But it is not the first time. After his first investigation, the Caracol network (to which W Radio belongs) received a letter with 46,000 signatures requesting the retraction of Barrientos and his dismissal. In Medellín, people came out to protest, but not against the crimes, but rather in support of one of the city's priests who has thousands of followers in social media. Subsequently, the Vatican suspended this priest.

Barrientos closed his social media accounts years ago and takes many precautionary measures. "It worries me, I don't pay [much attention], but I really take care of myself. I am from Medellín and I almost don’t go back there to visit because the mood is intense," the journalist said.

He has also been a victim of judicial harassment and censorship attempts. His investigations, for example, have led him to write two books "Dejad que los niños vengan a mí" [Let the children come to me] and "Este es el cordero de Dios," [This is the Lamb of God] and before the publication of the second one, the journalist received in one month more than seven writs of protections "that sought to violate the confidentiality of his source and censor the publication of his book," FLIP denounced at the time.

Although Barrientos points out that judicial harassment can affect his work, he also understands the right of any person to use legal remedies. He adds that he is taking this opportunity to learn about judicial matters.

"People think this is an attack against the church. No! If you see my publications, I never mess with people's religiosity or dogmas [...] I am very respectful of that, people believe what they want to believe and I respect that," Barrientos said. "I’m talking about denouncing some very serious crimes, which are moreover the most serious ones, according to the Colombian Constitution: the rights of children are above the rights of any person."

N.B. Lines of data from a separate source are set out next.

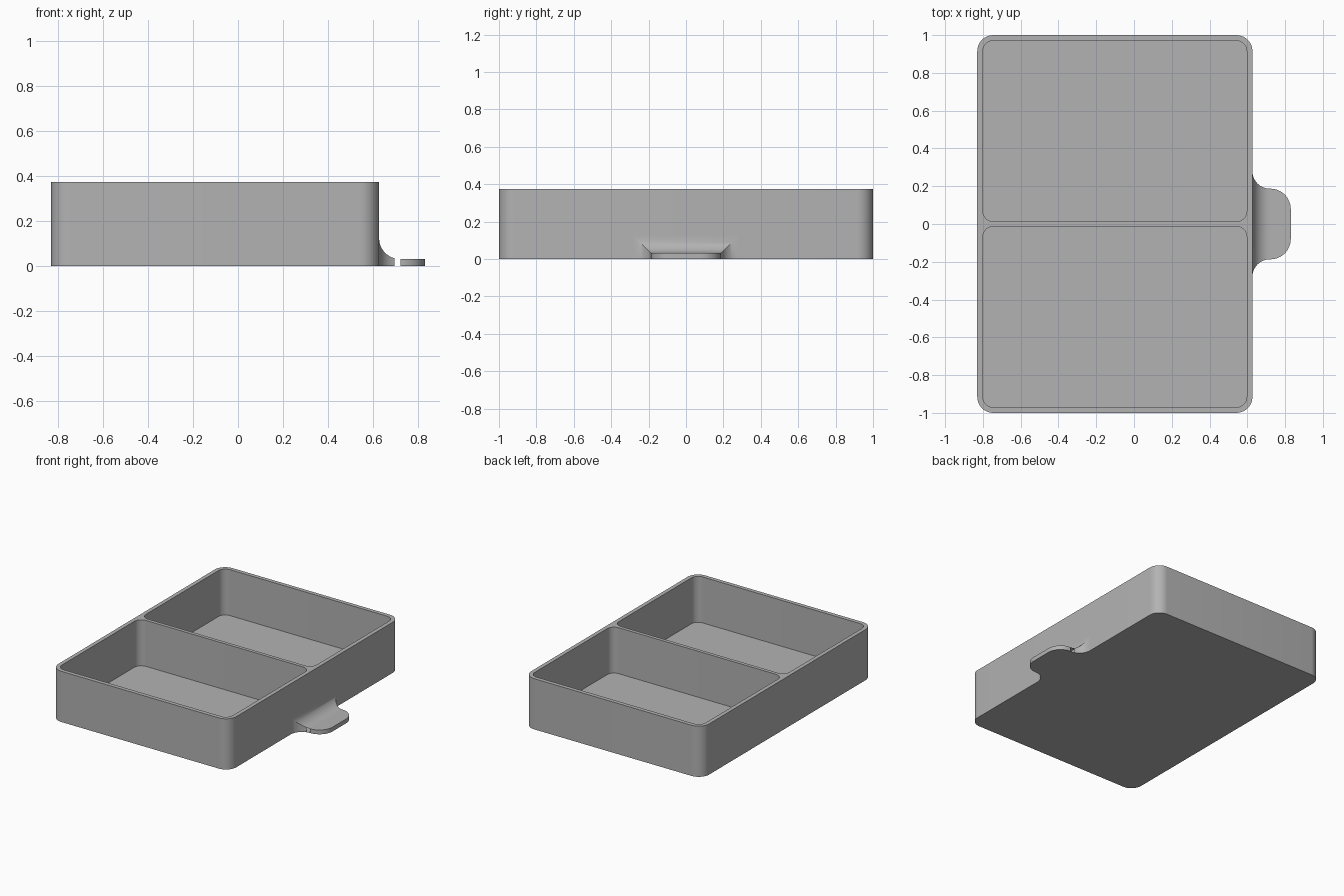
import bpy, bmesh
from math import sin, cos, pi, sqrt

if "Cube" in bpy.data.objects:
    bpy.data.objects.remove(bpy.data.objects["Cube"], do_unlink=True)

GREY = (0.45, 0.45, 0.45, 1)
mat = bpy.data.materials.new("plain grey")
mat.use_nodes = True
mat.diffuse_color = GREY
mat.node_tree.nodes["Principled BSDF"].inputs["Base Color"].default_value = GREY

LEFT, WALL, TIP = -0.83, 0.627, 0.83
HEIGHT, FLOOR, RIM = 0.375, 0.035, 0.03


def finish(bm, name):
    mesh = bpy.data.meshes.new(name)
    bm.to_mesh(mesh)
    bm.free()
    mesh.materials.append(mat)
    obj = bpy.data.objects.new(name, mesh)
    bpy.context.collection.objects.link(obj)
    bpy.ops.object.select_all(action='DESELECT')
    obj.select_set(True)
    bpy.context.view_layer.objects.active = obj
    bpy.ops.object.shade_smooth_by_angle(angle=pi / 6)


def rounded_loop(bm, x0, x1, y0, y1, r, z, steps=10):
    corners = [(x1 - r, y1 - r), (x0 + r, y1 - r), (x0 + r, y0 + r), (x1 - r, y0 + r)]
    verts = []
    for q, (cx, cy) in enumerate(corners):
        for i in range(steps + 1):
            a = (q + i / steps) * pi / 2
            verts.append(bm.verts.new((cx + r * cos(a), cy + r * sin(a), z)))
    return verts


def bridge(bm, a, b):
    n = len(a)
    return [bm.faces.new((a[i], a[(i + 1) % n], b[(i + 1) % n], b[i])) for i in range(n)]


# Tray: outer shell, two pockets and the rim joining them
bm = bmesh.new()
shell = (LEFT, WALL, -1, 1, 0.085)
bottom = rounded_loop(bm, *shell, 0)
top = rounded_loop(bm, *shell, HEIGHT)
bridge(bm, bottom, top)
bm.faces.new(bottom[::-1])
rim_loops = [top]
for y0, y1 in ((0.013, 1 - RIM), (RIM - 1, -0.013)):
    pocket = (LEFT + RIM, WALL - RIM, y0, y1, 0.055)
    base = rounded_loop(bm, *pocket, FLOOR)
    lip = rounded_loop(bm, *pocket, HEIGHT)
    bridge(bm, lip, base)
    bm.faces.new(base)
    rim_loops.append(lip)
rim_edges = [bm.edges.get((l[i], l[i - 1])) for l in rim_loops for i in range(len(l))]
bmesh.ops.triangle_fill(bm, use_beauty=True, edges=rim_edges, normal=(0, 0, 1))
bmesh.ops.recalc_face_normals(bm, faces=bm.faces)
finish(bm, "divided_tray")

# Pull tab: cross-sections swept out from the wall, flared by a fillet
HALF, THICK, FILLET, ROUND, STEPS = 0.187, 0.032, 0.092, 0.108, 12
sections = []
for i in range(STEPS + 1):
    a = i / STEPS * pi / 2
    flare = FILLET * (1 - sin(a))
    sections.append((WALL + FILLET * (1 - cos(a)), HALF + flare, THICK + flare))
for i in range(STEPS + 1):
    a = i / STEPS * pi / 2
    sections.append((TIP - ROUND + ROUND * sin(a), HALF - ROUND * (1 - cos(a)), THICK))

bm = bmesh.new()
rings = [[bm.verts.new(p) for p in ((x, -w, 0), (x, w, 0), (x, w, h), (x, -w, h))]
         for x, w, h in sections]
for near, far in zip(rings, rings[1:]):
    bridge(bm, near, far)
bm.faces.new(rings[-1])
bmesh.ops.recalc_face_normals(bm, faces=bm.faces)
# Open notch on each side where the fillet meets the rounded end
gap = [f for f in bm.faces if abs(f.normal.y) > 0.9
       and 0.69 < f.calc_center_median().x < TIP - ROUND]
bmesh.ops.delete(bm, geom=gap, context='FACES_ONLY')
finish(bm, "pull_tab")
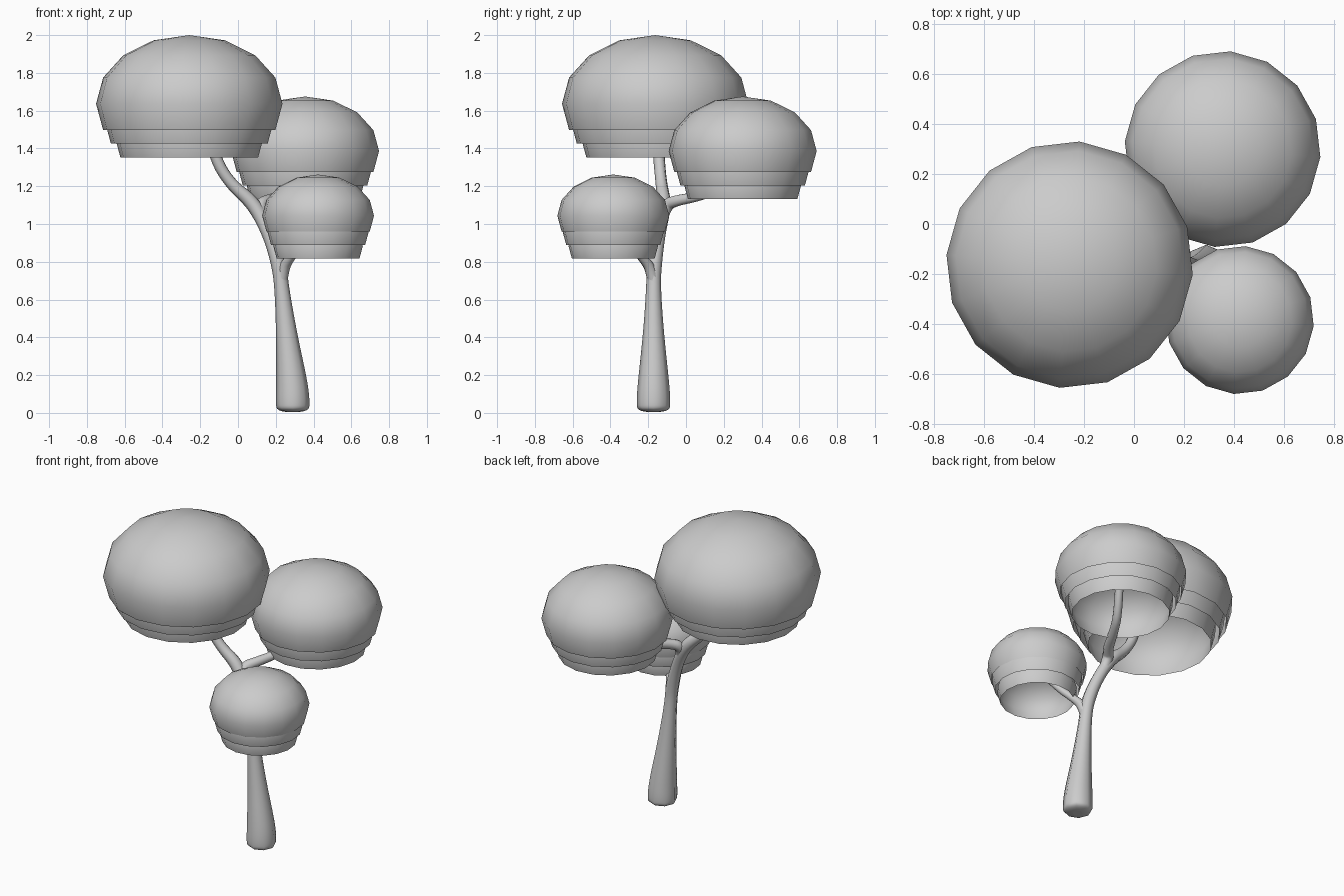
import bpy, bmesh, math
from mathutils import Matrix

if "Cube" in bpy.data.objects:
    bpy.data.objects.remove(bpy.data.objects["Cube"])


def leaf_shell(name, centre, radius, height):
    """Open, squashed 16-sided dome cut one ring below its equator."""
    bm = bmesh.new()
    bmesh.ops.create_uvsphere(bm, u_segments=16, v_segments=8, radius=1)
    low = [v for v in bm.verts if v.co.z < -0.45]
    bmesh.ops.delete(bm, geom=low, context='VERTS')
    bm.transform(Matrix.Translation(centre)
                 @ Matrix.Rotation(math.radians(-4.6), 4, 'Z')
                 @ Matrix.Diagonal((radius, radius, height, 1)))
    for f in bm.faces:
        f.smooth = True
    mesh = bpy.data.meshes.new(name)
    bm.to_mesh(mesh)
    bm.free()
    bpy.context.collection.objects.link(bpy.data.objects.new(name, mesh))


def canopy(name, x, y, top, radius):
    """Three nested shells, each smaller and hanging lower than the last."""
    height = radius * 0.735
    rim = top - height * 1.383
    for i, s in enumerate((1.0, 0.91, 0.8)):
        z = rim - 0.072 * i + 0.383 * height * s
        leaf_shell(f"{name}_layer_{i + 1}", (x, y, z), radius * s, height * s)


def limb(name, points):
    """Smooth tapered tube through (x, y, z, radius) points."""
    cu = bpy.data.curves.new(name, 'CURVE')
    cu.dimensions = '3D'
    cu.bevel_depth = 1.0
    cu.bevel_resolution = 2
    cu.use_fill_caps = True
    sp = cu.splines.new('NURBS')
    sp.points.add(len(points) - 1)
    for p, (x, y, z, r) in zip(sp.points, points):
        p.co = (x, y, z, 1)
        p.radius = r
    sp.order_u = 3
    sp.use_endpoint_u = True
    sp.resolution_u = 5
    ob = bpy.data.objects.new(name, cu)
    bpy.context.collection.objects.link(ob)
    bpy.ops.object.select_all(action='DESELECT')
    ob.select_set(True)
    bpy.context.view_layer.objects.active = ob
    bpy.ops.object.convert(target='MESH')
    bpy.ops.object.shade_smooth_by_angle(angle=math.radians(60))


# Leaf canopies
canopy("large_canopy", -0.258, -0.163, 2.0, 0.495)
canopy("medium_canopy", 0.355, 0.30, 1.675, 0.393)
canopy("small_canopy", 0.424, -0.385, 1.262, 0.297)

# Trunk with bulbous foot, running up into the large canopy
limb("trunk", [
    (0.29, -0.172, 0.005, 0.03), (0.29, -0.172, 0.008, 0.085),
    (0.29, -0.172, 0.06, 0.09), (0.285, -0.172, 0.16, 0.083),
    (0.257, -0.172, 0.42, 0.055), (0.23, -0.172, 0.68, 0.037),
    (0.215, -0.168, 0.80, 0.041), (0.165, -0.145, 0.95, 0.036),
    (0.085, -0.115, 1.11, 0.04), (-0.04, -0.13, 1.21, 0.03),
    (-0.13, -0.145, 1.36, 0.031), (-0.18, -0.155, 1.58, 0.028)])

# Side branches
limb("medium_branch", [
    (0.13, -0.13, 1.02, 0.032), (0.105, -0.11, 1.10, 0.034),
    (0.16, -0.05, 1.125, 0.031), (0.22, 0.07, 1.145, 0.027),
    (0.29, 0.20, 1.20, 0.026), (0.34, 0.27, 1.34, 0.025)])
limb("small_branch", [
    (0.23, -0.172, 0.69, 0.032), (0.24, -0.185, 0.765, 0.03),
    (0.275, -0.23, 0.82, 0.024), (0.34, -0.30, 0.90, 0.022),
    (0.40, -0.36, 1.0, 0.02)])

"LJR spoke twice with Barrientos after the Archdiocese’s responses."